The Weird and Unpredictable World of Thai Politics

If you’re planning on traveling to Bangkok, you may want to avoid packing that Cincinnati Reds jersey you just bought. No, it’s not a gang-warfare precaution; red shirts just happen to be the symbol of former prime minister Thaksin Shinawatra‘s supporters, who have taken to the streets for a round of aggressive protests that have roiled the country and made international headlines. On Sunday, a Thai beach resort was meant to host a meeting of the Association of Southeast Asian Nations, set to focus on the economic crisis. But a crowd of “red shirts” broke into the conference’s convention center, and the meeting had to be canceled amid security concerns.

That Thai protests have once again boiled over is not exactly surprising. Since 2006, when Shinawatra was deposed in a military coup, Thailand — which has waffled between democracy and military rule since it became a constitutional monarchy in 1932 — has been in a state of near-constant political flux. Just last year, yellow shirts — the anti-Thaksin, street-level counterparts to the red shirts — shut down Bangkok’s international airport in an effort to unseat a prime minister they said was a puppet of the ex-leader. (Take a look at a timeline to get a better sense of the dizzying array of regime changes and impactful court rulings since 2005.)

Much of the current chaos can be traced back to the highly polarizing Shinawatra, who governed as Prime Minister from 2001 to 2006 — the first time a Thai politician made it all the way through an elected term of office. A hugely successful telecommunications mogul before he ventured into politics, Shinawatra expanded his popularity by appealing to Thailand’s large rural base in the country’s North, while shunning urban “elites” (Sarah Palin isn’t the only politician to harness that divide-and-conquer strategy). As this article spells out, the split between Thailand’s North and South dates back centuries, to when Chiang Mai, the Northern capital (and Shinawatra’s hometown), and Siam, which is now the Southern part of Thailand, were bitter enemies.

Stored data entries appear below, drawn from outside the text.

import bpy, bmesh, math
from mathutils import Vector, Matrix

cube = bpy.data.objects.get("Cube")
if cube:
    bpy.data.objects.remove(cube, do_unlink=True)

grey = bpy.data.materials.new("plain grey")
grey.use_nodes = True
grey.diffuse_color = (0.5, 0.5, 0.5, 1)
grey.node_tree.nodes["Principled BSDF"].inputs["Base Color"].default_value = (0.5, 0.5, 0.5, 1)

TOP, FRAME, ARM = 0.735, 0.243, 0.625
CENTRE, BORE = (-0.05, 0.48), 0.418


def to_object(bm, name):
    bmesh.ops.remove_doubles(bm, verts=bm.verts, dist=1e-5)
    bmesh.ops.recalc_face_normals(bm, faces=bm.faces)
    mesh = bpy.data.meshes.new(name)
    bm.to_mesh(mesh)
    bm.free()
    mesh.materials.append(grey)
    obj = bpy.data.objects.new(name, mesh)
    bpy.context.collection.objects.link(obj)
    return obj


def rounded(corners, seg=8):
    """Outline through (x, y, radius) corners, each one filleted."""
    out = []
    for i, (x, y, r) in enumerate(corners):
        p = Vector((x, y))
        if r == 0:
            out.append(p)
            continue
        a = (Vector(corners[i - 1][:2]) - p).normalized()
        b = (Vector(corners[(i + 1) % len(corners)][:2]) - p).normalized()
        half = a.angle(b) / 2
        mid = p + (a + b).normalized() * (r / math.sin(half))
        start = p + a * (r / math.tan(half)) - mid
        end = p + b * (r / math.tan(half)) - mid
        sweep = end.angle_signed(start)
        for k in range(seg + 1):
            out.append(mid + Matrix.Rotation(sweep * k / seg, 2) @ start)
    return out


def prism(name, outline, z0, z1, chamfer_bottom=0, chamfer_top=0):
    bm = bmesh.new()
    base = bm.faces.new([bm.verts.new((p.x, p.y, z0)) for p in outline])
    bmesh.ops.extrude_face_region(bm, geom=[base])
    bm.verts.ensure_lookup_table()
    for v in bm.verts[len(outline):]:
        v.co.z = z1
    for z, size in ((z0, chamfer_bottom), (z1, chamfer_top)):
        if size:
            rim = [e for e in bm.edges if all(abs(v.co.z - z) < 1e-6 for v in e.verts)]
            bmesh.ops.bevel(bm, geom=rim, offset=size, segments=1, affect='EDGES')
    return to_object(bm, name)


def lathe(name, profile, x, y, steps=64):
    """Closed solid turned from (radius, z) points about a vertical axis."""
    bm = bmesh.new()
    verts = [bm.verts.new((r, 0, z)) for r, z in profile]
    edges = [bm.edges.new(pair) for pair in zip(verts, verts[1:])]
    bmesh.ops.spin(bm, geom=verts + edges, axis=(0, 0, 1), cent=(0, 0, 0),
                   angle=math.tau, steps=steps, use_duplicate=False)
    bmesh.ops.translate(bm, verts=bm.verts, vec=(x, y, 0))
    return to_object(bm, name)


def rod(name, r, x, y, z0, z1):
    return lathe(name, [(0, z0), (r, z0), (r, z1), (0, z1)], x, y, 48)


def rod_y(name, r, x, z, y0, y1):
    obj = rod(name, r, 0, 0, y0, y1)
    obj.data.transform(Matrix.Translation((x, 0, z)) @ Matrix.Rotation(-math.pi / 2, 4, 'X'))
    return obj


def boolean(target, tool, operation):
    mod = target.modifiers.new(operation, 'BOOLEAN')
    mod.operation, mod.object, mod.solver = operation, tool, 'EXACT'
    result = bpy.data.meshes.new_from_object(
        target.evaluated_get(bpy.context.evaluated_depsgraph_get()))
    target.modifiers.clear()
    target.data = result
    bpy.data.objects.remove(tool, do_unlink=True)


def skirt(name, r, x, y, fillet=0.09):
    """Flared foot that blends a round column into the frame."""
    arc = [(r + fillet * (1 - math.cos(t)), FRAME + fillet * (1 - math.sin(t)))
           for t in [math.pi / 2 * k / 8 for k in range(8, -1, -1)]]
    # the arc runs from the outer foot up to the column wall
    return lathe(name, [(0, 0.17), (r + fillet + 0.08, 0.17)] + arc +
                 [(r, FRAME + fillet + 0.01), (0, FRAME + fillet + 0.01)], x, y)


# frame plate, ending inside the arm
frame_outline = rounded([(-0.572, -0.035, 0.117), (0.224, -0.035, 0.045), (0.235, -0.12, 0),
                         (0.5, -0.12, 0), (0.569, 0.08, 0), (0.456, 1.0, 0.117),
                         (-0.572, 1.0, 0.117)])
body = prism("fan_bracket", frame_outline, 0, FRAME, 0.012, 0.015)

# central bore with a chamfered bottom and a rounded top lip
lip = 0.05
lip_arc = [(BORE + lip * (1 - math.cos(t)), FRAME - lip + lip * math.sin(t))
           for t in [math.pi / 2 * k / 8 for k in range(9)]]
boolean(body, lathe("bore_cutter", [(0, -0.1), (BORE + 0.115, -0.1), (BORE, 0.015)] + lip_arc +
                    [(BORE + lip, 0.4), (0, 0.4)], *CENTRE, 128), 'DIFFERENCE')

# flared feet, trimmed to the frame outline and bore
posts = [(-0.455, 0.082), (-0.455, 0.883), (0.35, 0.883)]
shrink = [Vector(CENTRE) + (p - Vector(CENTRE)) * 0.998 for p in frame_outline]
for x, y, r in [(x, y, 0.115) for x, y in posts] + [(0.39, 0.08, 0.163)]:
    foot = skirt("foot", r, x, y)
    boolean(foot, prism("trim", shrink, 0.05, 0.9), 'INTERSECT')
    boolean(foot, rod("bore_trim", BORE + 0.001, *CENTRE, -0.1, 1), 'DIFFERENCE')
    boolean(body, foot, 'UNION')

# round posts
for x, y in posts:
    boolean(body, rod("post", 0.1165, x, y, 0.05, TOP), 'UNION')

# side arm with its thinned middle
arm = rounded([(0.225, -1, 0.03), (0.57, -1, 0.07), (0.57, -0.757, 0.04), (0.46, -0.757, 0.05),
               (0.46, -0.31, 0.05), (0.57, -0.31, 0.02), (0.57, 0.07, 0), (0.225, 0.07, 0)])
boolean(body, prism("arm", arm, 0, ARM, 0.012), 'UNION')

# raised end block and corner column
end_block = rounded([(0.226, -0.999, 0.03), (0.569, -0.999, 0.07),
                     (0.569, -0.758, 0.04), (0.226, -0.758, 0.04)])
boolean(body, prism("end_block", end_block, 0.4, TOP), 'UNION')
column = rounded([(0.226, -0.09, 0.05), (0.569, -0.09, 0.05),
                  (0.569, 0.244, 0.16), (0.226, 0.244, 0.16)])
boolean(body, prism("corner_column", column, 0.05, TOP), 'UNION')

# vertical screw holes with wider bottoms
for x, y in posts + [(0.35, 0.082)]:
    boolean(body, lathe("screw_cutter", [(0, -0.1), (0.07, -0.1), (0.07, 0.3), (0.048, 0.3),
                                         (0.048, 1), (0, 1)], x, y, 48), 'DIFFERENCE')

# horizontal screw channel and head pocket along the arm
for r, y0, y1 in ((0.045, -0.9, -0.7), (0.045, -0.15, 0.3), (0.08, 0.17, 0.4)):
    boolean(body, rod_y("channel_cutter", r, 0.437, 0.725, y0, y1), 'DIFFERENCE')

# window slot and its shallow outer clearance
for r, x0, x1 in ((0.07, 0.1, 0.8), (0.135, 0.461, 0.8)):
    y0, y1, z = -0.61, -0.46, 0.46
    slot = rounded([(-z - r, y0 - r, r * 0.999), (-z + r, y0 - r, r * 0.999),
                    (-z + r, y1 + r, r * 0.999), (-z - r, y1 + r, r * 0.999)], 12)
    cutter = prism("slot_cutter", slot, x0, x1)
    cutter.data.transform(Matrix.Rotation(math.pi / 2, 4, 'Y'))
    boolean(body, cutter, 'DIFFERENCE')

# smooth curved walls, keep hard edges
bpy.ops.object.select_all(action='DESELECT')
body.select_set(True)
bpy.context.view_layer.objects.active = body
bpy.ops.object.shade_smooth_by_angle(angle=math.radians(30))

While in office, Shinawatra pushed through policies that consolidated his rural base, with universal healthcare being perhaps the most important. He also shepherded the country through a period of impressive growth on the heels of the Asian economic collapse in the late ’90s, although his 2003 crackdown on drugs resulted in hundreds of deaths that many called into question. But Shinawatra also faced charges of suppressing the media, tax evasion, and more, related to sales of his assets to investors. An opposition movement quickly gained steam, and while he was visiting the United Nations in New York, the military stepped in and took control of the government. Shinawatra fled to London, where he purchased the Manchester City soccer team. He briefly returned to Thailand, but fled after his wife was convicted of tax fraud. Later, he was also convicted in absentia of breaking a conflict-of-interest law. But he is unmistakably a guiding force behind the recent protests, giving speeches via satellite from an undisclosed location, thought to be Dubai.

Since Thaksin’s departure, Thai politics have been a roller-coaster ride, and many red shirts think that the country’s elite — which they say includes the military and the courts — has made sure that politicians who represent rural voters don’t stay on top for too long. Two pro-Shinawatra prime ministers have been elected in the last three years, and both have been forced to leave office under overwhelming pressure, first from protesters, and then the courts. One, Samak Sundaravej, was found to have breached the constitution by hosting a television cooking show while he was in office. The other, Somchai Wongsawat, was forced to leave office after his party, the once Shinawatra-led People’s Power Party, was outright banned. The one thing most Thais have in common, though, is a reverence for the country’s monarch, King Bhumibol, who has ruled since 1946. Now, even he is coming under pressure, both for his possible role in the original 2006 coup and for not doing more to curb the latest street protests.

In the most recent round of violence, two people were killed, and hundreds injured. Things have died down for the time being — the red shirts have dispersed, which means a temporary setback for Thaksin Shinawatra. But as long as the class conflict in Thailand simmers and the political status quo remains unstable, it’s anyone’s guess what the future holds.

Image: Reuters/Sukree Sukplang